The service is considering use of the old Marine Corps helicopters in lieu of pursuing a Common Vertical Lift Support Program (CVLSP) procurement. Though long requested by a string of four-star officers charged with overseeing the Air Force’s nuclear stockpile, CVLSP has never gotten off to a proper start owing to higher service procurement priorities.
“Can we take risk for a couple of more years? Probably,” Kowalski told reporters during the annual Air Force Association conference here.

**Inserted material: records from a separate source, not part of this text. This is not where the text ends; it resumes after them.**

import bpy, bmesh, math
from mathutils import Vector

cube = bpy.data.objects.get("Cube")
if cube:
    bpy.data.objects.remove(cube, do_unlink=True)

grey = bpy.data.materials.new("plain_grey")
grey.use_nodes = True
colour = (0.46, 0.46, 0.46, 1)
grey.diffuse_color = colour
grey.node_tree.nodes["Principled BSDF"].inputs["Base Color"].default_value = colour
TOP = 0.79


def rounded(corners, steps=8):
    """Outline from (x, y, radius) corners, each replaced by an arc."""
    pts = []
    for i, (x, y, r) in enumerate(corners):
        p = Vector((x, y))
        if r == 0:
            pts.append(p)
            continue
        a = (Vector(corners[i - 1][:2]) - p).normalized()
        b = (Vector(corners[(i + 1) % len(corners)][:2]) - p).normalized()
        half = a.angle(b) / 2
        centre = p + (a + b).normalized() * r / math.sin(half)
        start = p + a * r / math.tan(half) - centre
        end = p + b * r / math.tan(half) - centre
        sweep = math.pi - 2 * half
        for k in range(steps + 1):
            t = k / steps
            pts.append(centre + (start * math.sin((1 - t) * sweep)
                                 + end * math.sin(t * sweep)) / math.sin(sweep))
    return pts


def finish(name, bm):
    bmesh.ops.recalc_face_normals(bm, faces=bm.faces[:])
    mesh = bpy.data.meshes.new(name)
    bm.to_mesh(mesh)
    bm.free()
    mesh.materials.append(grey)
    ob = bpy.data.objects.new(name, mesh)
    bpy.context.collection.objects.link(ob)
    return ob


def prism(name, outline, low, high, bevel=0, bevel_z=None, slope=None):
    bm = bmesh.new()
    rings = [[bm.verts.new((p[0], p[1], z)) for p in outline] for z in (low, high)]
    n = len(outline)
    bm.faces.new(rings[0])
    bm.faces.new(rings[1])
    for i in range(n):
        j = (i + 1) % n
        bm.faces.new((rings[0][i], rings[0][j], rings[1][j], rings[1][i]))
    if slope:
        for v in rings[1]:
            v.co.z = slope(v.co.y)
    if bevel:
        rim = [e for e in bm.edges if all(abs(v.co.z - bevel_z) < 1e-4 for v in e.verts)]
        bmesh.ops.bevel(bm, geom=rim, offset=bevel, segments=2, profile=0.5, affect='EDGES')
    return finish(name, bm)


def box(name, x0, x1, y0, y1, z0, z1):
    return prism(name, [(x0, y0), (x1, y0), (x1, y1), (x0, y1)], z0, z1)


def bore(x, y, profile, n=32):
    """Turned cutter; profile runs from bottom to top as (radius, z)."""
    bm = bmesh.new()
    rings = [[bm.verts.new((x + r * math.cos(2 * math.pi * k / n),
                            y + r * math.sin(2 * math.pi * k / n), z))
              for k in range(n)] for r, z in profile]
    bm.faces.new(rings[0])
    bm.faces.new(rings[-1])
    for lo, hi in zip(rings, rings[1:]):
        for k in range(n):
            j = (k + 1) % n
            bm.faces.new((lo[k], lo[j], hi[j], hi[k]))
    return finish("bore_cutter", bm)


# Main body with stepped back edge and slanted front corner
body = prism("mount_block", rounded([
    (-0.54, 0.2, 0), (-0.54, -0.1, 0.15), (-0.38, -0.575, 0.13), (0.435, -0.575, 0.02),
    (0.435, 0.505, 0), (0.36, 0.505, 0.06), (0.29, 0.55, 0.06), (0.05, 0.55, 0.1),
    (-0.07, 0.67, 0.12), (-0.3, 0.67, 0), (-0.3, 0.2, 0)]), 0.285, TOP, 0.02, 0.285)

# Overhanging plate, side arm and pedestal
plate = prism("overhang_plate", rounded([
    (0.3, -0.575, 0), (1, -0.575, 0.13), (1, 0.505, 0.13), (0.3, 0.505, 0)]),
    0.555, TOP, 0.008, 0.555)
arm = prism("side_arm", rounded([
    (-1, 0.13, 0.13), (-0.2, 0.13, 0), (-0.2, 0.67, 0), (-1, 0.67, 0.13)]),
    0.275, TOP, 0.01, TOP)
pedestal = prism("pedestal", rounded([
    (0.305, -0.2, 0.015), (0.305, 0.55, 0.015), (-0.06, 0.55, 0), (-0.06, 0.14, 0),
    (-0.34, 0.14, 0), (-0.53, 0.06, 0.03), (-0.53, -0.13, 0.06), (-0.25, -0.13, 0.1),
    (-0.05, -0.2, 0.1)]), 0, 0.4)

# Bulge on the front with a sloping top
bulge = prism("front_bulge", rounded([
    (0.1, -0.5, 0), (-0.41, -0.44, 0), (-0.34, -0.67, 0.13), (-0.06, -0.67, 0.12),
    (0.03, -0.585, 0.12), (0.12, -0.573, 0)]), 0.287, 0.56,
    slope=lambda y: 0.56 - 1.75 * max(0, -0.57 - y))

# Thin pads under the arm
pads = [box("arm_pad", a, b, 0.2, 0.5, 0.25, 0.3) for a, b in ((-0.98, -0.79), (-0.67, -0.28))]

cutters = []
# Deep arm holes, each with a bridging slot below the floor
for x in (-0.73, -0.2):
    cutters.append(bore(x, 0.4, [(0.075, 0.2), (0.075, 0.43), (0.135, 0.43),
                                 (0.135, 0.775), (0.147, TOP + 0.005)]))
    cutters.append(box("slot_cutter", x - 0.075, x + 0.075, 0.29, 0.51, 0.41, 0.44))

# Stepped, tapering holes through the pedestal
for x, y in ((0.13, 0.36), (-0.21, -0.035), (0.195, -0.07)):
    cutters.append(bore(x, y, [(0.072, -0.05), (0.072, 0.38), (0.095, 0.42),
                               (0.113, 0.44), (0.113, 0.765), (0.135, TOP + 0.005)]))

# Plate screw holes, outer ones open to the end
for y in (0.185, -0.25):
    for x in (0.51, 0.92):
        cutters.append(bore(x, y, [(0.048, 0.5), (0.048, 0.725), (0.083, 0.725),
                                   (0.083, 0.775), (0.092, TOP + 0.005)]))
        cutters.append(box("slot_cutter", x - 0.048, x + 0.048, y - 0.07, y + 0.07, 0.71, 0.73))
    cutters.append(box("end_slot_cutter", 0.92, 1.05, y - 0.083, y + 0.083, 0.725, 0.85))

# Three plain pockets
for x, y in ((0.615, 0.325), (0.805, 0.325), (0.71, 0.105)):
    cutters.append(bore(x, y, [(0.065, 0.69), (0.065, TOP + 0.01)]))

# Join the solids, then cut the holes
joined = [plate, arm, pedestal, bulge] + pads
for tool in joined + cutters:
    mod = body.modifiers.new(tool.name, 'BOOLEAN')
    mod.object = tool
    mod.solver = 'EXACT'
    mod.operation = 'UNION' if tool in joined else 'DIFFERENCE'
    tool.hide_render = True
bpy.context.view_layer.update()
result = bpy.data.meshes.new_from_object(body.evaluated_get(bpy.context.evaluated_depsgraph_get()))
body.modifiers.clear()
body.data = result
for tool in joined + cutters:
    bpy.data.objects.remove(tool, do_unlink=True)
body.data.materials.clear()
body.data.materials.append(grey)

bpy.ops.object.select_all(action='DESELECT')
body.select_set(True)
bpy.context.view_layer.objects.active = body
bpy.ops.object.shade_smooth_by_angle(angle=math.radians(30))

Air Force officials already are tearing down and inspecting the first three Marine Corps Hueys. Kowalski says the intent is to bring them up to the Air Force UH-1N configuration. “Right now it looks like they are in really good shape,” he says. Air Force officials say they plan to take on up to 22 Marine Corps Hueys, made by Bell, by fiscal 2014.
Ultimately, Kowaslki says, the entire Huey fleet must be upgraded with night-vision capabilities and some safety equipment to accomplish its mission, though the Heuy still lacks the range and payload needed for the nuclear support role. “We’ve got a helicopter that works; it just doesn’t necessarily meet the requirements,” Kowalski says, noting that the mission-capable rate is among the highest in the Air Force inventory. A tactical response team, which is called into action in the event of an emergency at the ICBM fields, requires three Hueys to transport. A Huey is unable to traverse the largest missile field fully loaded without refueling.
Kowalski says the night vision equipment is needed because he has ordered changes in how the helicopter support role is accomplished. For the first time ever, each of the Air Force’s three ICBM wings has a single Huey on 24-hr. alert. Kowalski calls this an interim capability until more aircraft or a better system can be introduced into the fleet.
Kowalski says the CVLSP effort, envisioned as a “relatively inexpensive” buy, got off track when it was coupled years ago with the Air Force’s defunct plans to buy a combat search and rescue helicopter at “higher cost.”
Last year, Kowalski was pushing to have the Air Force sole-source a purchase of UH-60Ms from. But the Air Force determined that a competition would be needed if it is to proceed with a CVLSP buy.